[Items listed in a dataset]
=== Section Start ===

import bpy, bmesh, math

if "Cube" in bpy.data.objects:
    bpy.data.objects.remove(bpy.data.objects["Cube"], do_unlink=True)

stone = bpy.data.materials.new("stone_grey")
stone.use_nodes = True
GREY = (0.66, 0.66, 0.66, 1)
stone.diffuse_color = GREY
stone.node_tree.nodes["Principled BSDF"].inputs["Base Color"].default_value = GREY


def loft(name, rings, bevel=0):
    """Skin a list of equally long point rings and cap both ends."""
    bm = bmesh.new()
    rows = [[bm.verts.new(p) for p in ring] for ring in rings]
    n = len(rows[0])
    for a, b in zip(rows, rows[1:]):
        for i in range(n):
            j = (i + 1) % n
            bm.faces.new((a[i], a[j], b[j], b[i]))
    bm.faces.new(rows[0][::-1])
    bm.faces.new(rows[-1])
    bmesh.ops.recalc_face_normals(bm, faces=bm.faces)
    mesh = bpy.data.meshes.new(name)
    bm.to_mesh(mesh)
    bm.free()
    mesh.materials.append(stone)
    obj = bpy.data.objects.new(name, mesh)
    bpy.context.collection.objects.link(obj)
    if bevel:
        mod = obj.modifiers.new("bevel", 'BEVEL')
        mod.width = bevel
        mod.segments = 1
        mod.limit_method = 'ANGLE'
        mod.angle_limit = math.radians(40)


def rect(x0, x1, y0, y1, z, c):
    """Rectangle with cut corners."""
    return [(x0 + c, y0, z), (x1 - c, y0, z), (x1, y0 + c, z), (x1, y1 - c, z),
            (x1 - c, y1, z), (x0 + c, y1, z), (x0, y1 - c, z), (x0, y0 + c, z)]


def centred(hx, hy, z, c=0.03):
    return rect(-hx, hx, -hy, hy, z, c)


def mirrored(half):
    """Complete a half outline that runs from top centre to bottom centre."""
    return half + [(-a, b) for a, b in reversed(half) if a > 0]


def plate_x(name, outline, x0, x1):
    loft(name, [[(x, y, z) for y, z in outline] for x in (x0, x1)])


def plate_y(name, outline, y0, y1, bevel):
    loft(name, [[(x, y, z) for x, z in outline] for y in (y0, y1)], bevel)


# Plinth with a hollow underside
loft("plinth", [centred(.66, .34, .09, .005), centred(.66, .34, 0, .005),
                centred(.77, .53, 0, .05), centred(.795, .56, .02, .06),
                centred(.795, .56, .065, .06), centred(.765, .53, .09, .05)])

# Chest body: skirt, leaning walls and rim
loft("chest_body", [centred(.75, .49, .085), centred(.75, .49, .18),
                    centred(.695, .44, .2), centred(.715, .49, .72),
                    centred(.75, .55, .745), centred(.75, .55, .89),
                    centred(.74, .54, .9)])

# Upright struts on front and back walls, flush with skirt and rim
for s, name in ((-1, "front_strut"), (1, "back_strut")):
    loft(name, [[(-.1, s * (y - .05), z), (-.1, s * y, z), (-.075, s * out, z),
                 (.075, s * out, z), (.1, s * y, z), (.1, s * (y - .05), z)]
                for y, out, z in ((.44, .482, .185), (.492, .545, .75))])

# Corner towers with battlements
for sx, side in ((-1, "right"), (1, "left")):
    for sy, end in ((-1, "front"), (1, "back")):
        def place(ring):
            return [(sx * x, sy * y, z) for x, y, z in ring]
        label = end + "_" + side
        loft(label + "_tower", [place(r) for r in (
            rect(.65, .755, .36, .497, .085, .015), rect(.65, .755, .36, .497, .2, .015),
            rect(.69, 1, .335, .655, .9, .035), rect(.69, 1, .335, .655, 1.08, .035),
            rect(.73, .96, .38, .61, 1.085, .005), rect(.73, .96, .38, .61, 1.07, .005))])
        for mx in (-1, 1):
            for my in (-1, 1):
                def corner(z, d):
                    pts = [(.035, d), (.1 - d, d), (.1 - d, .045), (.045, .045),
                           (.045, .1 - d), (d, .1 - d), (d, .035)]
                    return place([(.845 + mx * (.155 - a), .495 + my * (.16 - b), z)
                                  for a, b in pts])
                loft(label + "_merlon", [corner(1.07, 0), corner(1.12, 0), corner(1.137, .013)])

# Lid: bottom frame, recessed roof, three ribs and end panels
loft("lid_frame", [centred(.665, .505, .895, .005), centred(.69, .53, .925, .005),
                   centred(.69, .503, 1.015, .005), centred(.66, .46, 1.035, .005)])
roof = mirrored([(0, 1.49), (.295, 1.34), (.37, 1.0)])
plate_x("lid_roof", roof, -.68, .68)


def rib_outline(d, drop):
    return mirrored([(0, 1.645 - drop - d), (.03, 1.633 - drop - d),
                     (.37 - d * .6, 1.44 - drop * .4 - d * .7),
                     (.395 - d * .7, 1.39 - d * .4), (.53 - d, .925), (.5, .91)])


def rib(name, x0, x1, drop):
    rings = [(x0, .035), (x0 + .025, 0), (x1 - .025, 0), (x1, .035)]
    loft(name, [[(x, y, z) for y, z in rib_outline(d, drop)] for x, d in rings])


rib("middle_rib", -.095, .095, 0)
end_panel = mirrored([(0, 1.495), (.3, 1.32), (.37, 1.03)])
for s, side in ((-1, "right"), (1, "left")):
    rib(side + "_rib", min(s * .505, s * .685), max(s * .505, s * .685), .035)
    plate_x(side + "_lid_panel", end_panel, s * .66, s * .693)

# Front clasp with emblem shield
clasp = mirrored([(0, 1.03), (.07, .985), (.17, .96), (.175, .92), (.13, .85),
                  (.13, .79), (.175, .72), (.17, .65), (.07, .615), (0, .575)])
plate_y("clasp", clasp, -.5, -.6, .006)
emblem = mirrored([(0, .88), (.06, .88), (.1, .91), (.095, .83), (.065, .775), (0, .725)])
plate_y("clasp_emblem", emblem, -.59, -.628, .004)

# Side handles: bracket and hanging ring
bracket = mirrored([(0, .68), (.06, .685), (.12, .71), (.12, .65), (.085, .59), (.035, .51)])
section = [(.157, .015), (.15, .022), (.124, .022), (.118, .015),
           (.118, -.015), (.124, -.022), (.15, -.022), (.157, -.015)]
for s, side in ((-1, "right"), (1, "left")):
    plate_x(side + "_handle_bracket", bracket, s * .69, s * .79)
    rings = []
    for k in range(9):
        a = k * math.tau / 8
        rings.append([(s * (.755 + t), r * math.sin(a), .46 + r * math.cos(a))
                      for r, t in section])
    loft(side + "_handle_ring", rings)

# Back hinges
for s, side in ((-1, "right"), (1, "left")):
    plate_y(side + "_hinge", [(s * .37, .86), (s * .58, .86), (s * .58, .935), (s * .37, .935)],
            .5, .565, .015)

=== Section End ===

◆ **TASK INSTRUCTIONS**
For the records above, state how many lines contain the word "math". Give only the number.

◆ **OUTPUT OF THE EXERCISE**
4